  • Canadian Prime Minister Harper, right, surveys the scene Sunday, July 7, 2013 in Lac Megantic, Quebec, as firefighters continue to spray derailed tanker cars. A runaway train derailed Saturday causing explosions of railway cars carrying crude oil and destroyed part of the downtown area of Lac Megantic.

  • Prime Minister Harper, centre, talks with firefighters Sunday, July 7, 2013 in Lac Megantic, Quebec. A runaway train derailed Saturday exploding tanker cars carrying crude oil and destroying part of the downtown area of Lac Megantic.

  • Prime Minister Stepen Harperwaves to people as he visits the site Sunday, July 7, 2013 in Lac Megantic, Quebec, where a runaway train derailed Saturday.
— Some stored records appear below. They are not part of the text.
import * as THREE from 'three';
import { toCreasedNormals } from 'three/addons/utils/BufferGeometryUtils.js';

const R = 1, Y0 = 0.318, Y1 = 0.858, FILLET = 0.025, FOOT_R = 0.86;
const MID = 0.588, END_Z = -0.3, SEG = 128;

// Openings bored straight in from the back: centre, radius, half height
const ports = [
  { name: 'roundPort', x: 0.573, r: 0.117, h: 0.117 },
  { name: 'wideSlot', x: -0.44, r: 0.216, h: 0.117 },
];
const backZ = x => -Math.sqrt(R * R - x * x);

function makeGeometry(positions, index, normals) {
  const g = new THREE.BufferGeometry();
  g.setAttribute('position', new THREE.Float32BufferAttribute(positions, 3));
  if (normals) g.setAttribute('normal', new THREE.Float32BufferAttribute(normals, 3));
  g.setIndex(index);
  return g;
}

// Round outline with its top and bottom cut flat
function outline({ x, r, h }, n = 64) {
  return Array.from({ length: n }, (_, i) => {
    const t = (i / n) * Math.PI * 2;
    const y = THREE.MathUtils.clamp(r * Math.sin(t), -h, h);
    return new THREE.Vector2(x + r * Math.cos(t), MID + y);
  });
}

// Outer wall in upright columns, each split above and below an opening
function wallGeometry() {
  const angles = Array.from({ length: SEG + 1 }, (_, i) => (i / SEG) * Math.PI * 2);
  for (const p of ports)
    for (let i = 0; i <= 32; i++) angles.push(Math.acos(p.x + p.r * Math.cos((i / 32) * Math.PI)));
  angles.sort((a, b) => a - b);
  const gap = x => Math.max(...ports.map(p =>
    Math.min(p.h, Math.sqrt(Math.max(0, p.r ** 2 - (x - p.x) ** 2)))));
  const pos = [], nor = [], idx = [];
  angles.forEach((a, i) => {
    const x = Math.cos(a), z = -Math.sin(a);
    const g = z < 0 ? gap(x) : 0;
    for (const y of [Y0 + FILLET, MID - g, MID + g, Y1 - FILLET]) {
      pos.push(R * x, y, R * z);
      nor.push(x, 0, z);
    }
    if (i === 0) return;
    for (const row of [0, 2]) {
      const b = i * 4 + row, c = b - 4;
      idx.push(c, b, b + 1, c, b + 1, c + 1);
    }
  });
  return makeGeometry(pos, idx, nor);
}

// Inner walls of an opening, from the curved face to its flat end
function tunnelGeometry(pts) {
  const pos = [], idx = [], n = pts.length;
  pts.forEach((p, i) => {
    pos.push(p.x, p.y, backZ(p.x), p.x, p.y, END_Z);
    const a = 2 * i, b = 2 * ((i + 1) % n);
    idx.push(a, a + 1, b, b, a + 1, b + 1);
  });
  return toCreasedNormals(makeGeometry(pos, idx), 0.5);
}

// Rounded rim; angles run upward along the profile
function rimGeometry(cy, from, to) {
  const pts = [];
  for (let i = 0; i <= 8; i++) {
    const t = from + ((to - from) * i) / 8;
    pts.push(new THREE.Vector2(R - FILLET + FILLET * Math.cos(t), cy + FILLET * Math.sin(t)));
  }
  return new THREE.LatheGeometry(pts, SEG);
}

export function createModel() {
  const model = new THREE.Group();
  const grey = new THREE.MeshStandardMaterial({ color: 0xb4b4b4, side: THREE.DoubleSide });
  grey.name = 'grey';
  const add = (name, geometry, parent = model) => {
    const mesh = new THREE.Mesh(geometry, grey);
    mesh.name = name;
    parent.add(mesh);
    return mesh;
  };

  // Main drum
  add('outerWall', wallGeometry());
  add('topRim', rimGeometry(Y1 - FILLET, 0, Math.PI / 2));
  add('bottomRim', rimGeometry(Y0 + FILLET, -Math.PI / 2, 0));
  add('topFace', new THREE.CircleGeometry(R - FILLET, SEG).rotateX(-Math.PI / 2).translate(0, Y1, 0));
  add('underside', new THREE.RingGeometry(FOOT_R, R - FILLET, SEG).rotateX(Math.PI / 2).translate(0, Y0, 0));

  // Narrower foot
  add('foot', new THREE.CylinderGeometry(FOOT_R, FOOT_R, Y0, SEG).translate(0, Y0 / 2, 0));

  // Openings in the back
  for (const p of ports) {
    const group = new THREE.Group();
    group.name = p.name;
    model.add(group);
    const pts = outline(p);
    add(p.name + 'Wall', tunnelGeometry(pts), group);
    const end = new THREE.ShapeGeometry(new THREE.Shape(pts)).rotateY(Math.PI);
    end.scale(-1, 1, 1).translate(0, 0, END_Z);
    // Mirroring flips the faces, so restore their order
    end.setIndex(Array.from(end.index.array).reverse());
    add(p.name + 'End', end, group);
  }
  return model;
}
Tanker cars carrying oil exploded after the derailment and destroyed the business district in Lac Megantic.

  • Firefighters keep watering railway cars the day after a train derailed causing explosions of railway cars carrying crude oil Sunday, July 7, 2013 in Lac Megantic, Que.

  • The downtown of Lac Megantic, Que. is seen Sunday, July 7, 2013, the day after a train derailed causing explosions of railway cars carrying crude oil.

  • Burnt buildings are seen following a train derailment causing explosions of railway cars carrying crude oil Sunday, July 7, 2013 in Lac Megantic, Que.

  • Workers inspect a railway car that was part of a convoy of railway cars carrying crude oil that derailed Saturday causing explosions Sunday, July 7, 2013 in Lac Megantic, Que.

  • Workers inspect a railway car that was part of a convoy of railway cars carrying crude oil that derailed Saturday causing explosions Sunday, July 7, 2013 in Lac Megantic, Que.

  • A fire keeps burns after railway cars that were carrying crude oil derailed in downtown Lac Megantic, Quebec, Saturday, July 6, 2013.

  • Firefighters douse a blaze after a freight train loaded with oil derailed in Lac Megantic in Canada's Quebec province on June 6, 2013, sparking explosions that engulfed about 30 buildings in fire. At least one person has been killed.

  • Smoke rises in the background as Quebec Premier Pauline Marois speaks to reporters after a freight train loaded with oil derailed in Lac Megantic in Canada's Quebec province on June 6, 2013, sparking explosions that engulfed about 30 buildings in fire. At least one person has been killed.

  • Residents watch rising smoke after a freight train loaded with oil derailed in Lac Megantic in Canada's Quebec province on June 6, 2013, sparking explosions that engulfed about 30 buildings in fire. At least one person has been killed.